---------- Material for this task ----------

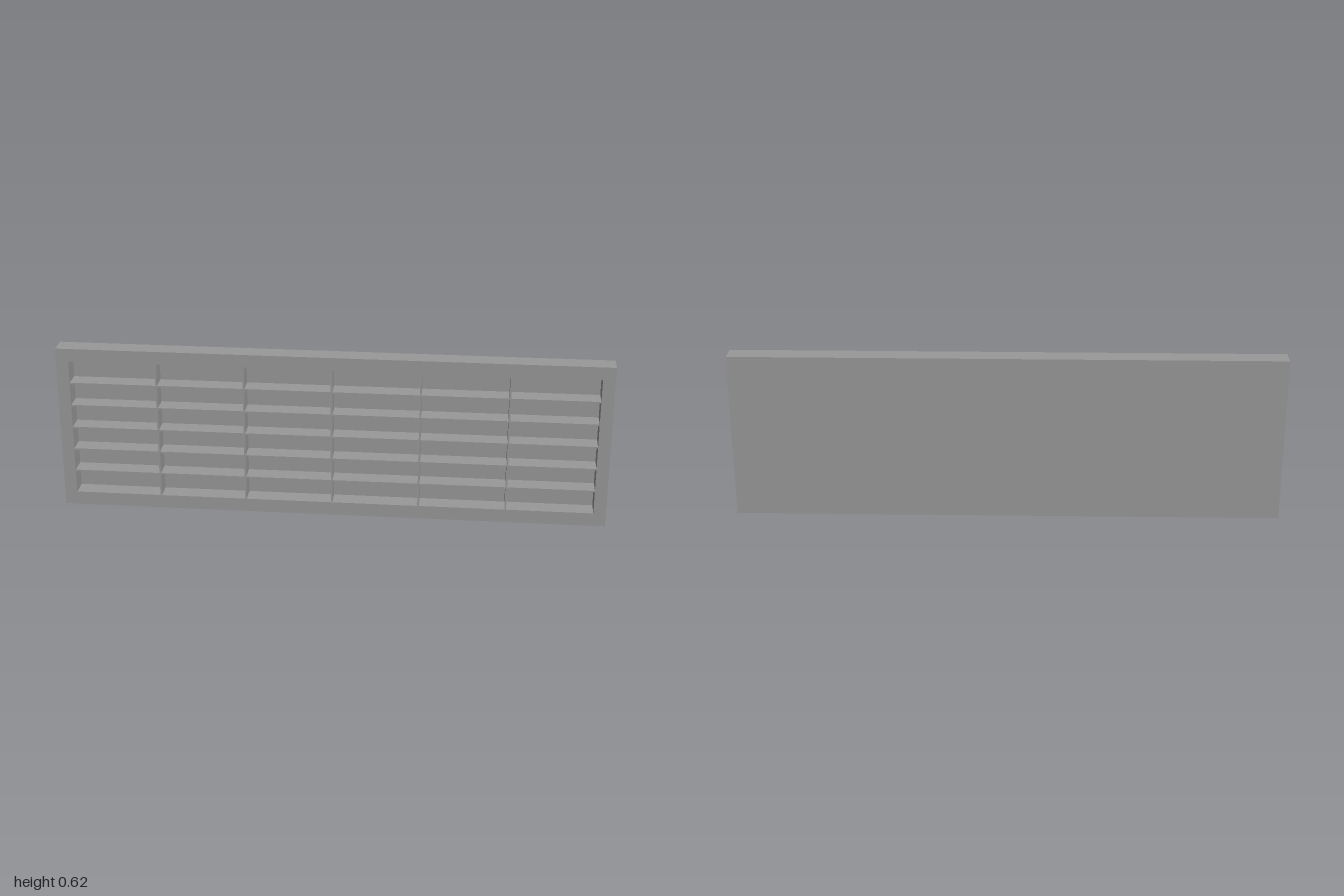
import * as THREE from 'three';

const W = 2, H = 0.617, D = 0.073;      // overall size
const BACK = 0.005;                     // back plate thickness
const OPEN_X = 0.955, OPEN_Y0 = 0.05, OPEN_Y1 = 0.57; // recessed opening
const COLS = 6, ROWS = 6, BAR = 0.006;

export function createModel() {
  const group = new THREE.Group();
  const grey = new THREE.MeshStandardMaterial({ color: 0x999999 });
  grey.name = 'grey';

  const add = (name, geometry, x, y, z) => {
    const mesh = new THREE.Mesh(geometry, grey);
    mesh.name = name;
    mesh.position.set(x, y, z);
    group.add(mesh);
  };

  // Outer frame with one rectangular opening
  const outline = new THREE.Shape([
    new THREE.Vector2(-W / 2, 0), new THREE.Vector2(W / 2, 0),
    new THREE.Vector2(W / 2, H), new THREE.Vector2(-W / 2, H),
  ]);
  outline.holes.push(new THREE.Path([
    new THREE.Vector2(-OPEN_X, OPEN_Y0), new THREE.Vector2(-OPEN_X, OPEN_Y1),
    new THREE.Vector2(OPEN_X, OPEN_Y1), new THREE.Vector2(OPEN_X, OPEN_Y0),
  ]));
  const depth = D - BACK;
  add('frame', new THREE.ExtrudeGeometry(outline, { depth, bevelEnabled: false }), 0, 0, -D / 2 + BACK);

  // Closed back
  add('backPlate', new THREE.BoxGeometry(W, H, BACK), 0, H / 2, -D / 2 + BACK / 2);

  // Thin grid of dividers and shelves, just behind the frame's face
  const barDepth = depth - 0.001;
  const barZ = -D / 2 + BACK + barDepth / 2;
  const openH = OPEN_Y1 - OPEN_Y0, midY = (OPEN_Y0 + OPEN_Y1) / 2;
  for (let i = 1; i < COLS; i++) {
    const x = -OPEN_X + (2 * OPEN_X * i) / COLS;
    add('divider' + i, new THREE.BoxGeometry(BAR, openH, barDepth), x, midY, barZ);
  }
  for (let j = 1; j < ROWS; j++) {
    const y = OPEN_Y0 + (openH * j) / ROWS;
    add('shelf' + j, new THREE.BoxGeometry(2 * OPEN_X, BAR, barDepth), 0, y, barZ);
  }
  return group;
}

----------

▶ _Exercise objective_:
Copy every line of the records above that contains "barDepth".

▶ _Answer to this problem_:
  const barDepth = depth - 0.001;
  const barZ = -D / 2 + BACK + barDepth / 2;
    add('divider' + i, new THREE.BoxGeometry(BAR, openH, barDepth), x, midY, barZ);
    add('shelf' + j, new THREE.BoxGeometry(2 * OPEN_X, BAR, barDepth), 0, y, barZ);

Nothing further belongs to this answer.